Deep learning, the self-teaching process that enables artificial intelligence, involves processing large amounts of information all at once -- something GPGPUs were designed for. Many deep learning development tools -- such as Google's TensorFlow and Preferred Networks's Chainer -- have since been designed with GPGPUs in mind.
With Nvidia's GPGPU, a computer's graphics board can handle AI development tools. This allows developers to use their own computers while in the early stages of their projects.
This versatility has made Nvidia No. 1 in the AI chip market.
Intel fighting back with FPGA
Meanwhile, a new Nvidia mobile GPU, the Tegra X1, has found its way into a hot-selling product -- the Nintendo Switch.
And the old Tegra has found a second life aboard Drive PX, an AI-based platform for vehicles.
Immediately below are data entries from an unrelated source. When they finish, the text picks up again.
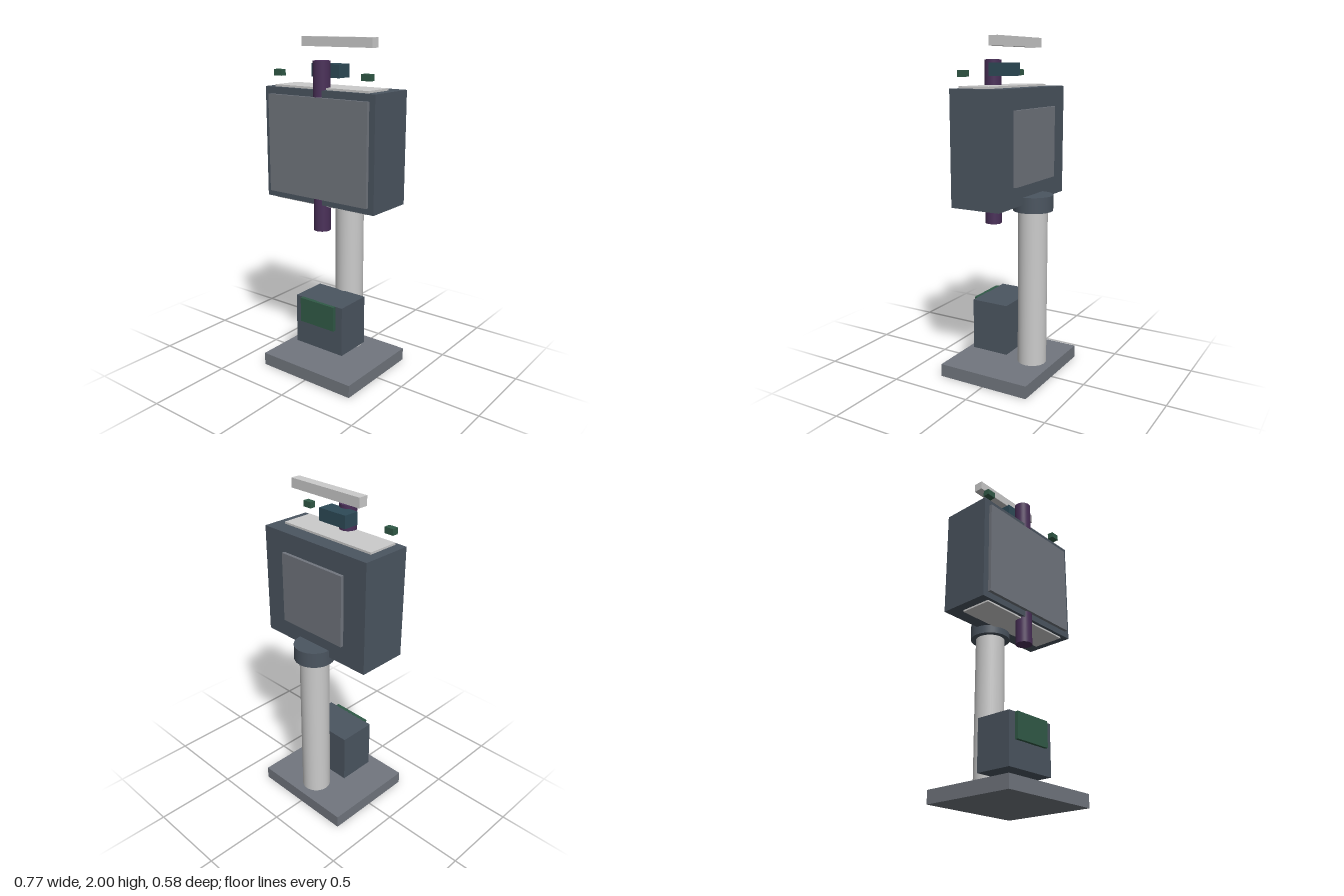
import * as THREE from 'three';

const paint = (color) => new THREE.MeshStandardMaterial({ color });

export function createModel() {
  const model = new THREE.Group();
  const light = paint(0xcccccc);
  const mid = paint(0x71767e);
  const dark = paint(0x4b5560);
  const green = paint(0x315a47);
  const teal = paint(0x2e4b58);
  const purple = paint(0x4a3059);

  const add = (name, geometry, material, x, y, z) => {
    const mesh = new THREE.Mesh(geometry, material);
    mesh.name = name;
    mesh.position.set(x, y, z);
    model.add(mesh);
  };
  // Box given by its limits on each axis
  const box = (name, material, [x0, x1], [y0, y1], [z0, z1]) =>
    add(name, new THREE.BoxGeometry(x1 - x0, y1 - y0, z1 - z0), material,
      (x0 + x1) / 2, (y0 + y1) / 2, (z0 + z1) / 2);
  // Upright cylinder between two heights
  const rod = (name, material, radius, y0, y1, z) =>
    add(name, new THREE.CylinderGeometry(radius, radius, y1 - y0, 40), material,
      0, (y0 + y1) / 2, z);

  // Stand
  box('base', mid, [-0.327, 0.327], [0, 0.077], [-0.29, 0.29]);
  rod('pole', light, 0.087, 0.077, 1.06, -0.154);
  rod('collar', dark, 0.118, 1.018, 1.11, -0.154);

  // Control box on the pole
  box('controlBox', dark, [-0.173, 0.173], [0.16, 0.465], [-0.075, 0.154]);
  box('controlPanel', green, [-0.125, 0.125], [0.312, 0.465], [0.15, 0.174]);

  // Cabinet with its inset panels
  box('cabinet', dark, [-0.385, 0.385], [1.068, 1.72], [-0.154, 0.154]);
  box('screen', mid, [-0.348, 0.348], [1.105, 1.68], [0.15, 0.174]);
  box('rearPanel', mid, [-0.23, 0.23], [1.185, 1.605], [-0.174, -0.15]);
  box('topVent', light, [-0.327, 0.327], [1.71, 1.732], [-0.059, 0.134]);
  box('bottomVent', light, [-0.327, 0.327], [1.058, 1.08], [-0.059, 0.134]);

  // Rod passing through the cabinet behind the screen
  rod('verticalRod', purple, 0.049, 0.91, 1.876, 0.115);

  // Sensors and light bar above the cabinet
  box('cameraBox', teal, [-0.097, 0.097], [1.783, 1.857], [-0.011, 0.085]);
  for (const side of [-1, 1]) {
    add(side > 0 ? 'leftSensor' : 'rightSensor',
      new THREE.BoxGeometry(0.058, 0.036, 0.038), green, side * 0.309, 1.8, 0.115);
  }
  box('lightBar', light, [-0.25, 0.25], [1.945, 2], [-0.068, -0.011]);

  return model;
}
Nvidia offers several products that enable cruise control, autonomous driving and other acts of magic.
The company offers hardware for deep learning, software development tools and a host of other technology.
Nvidia's advantage in AI is not guaranteed. Makers of FPGAs, or field programmable gate arrays -- chips whose circuit structure can be freely altered -- are looking to take on GPU producers.
One advantage of FPGAs is that unlike GPUs, which only process calculations, FPGAs can process AI-related information as a whole and at a faster speed.
Xilinx, a major American FPGA maker, said when its partner companies used its FPGA for genome sequencing and for the kind of deep learning needed to perfect speech recognition, FPGAs were shown to be faster and consumed less power than GPUs.
Intel in late 2015 acquired a U.S. company known as Altera for its FPGA products. Intel has an edge over rivals with its general-purpose processors but has been lagging Nvidia and AMD in GPUs. For AI-use chips, Intel is fighting back with the Xeon Phi, designed for high-performance computing. The company has teamed up with Google to optimize Google's TensorFlow for the Xeon Phi.
But the lineup has not been as diverse as Nvidia's GPU lineup -- with even low-end processors priced relatively high at around $2,200 -- and includes no AI-use chips for vehicles. By acquiring Altera, Intel hopes to fill the void.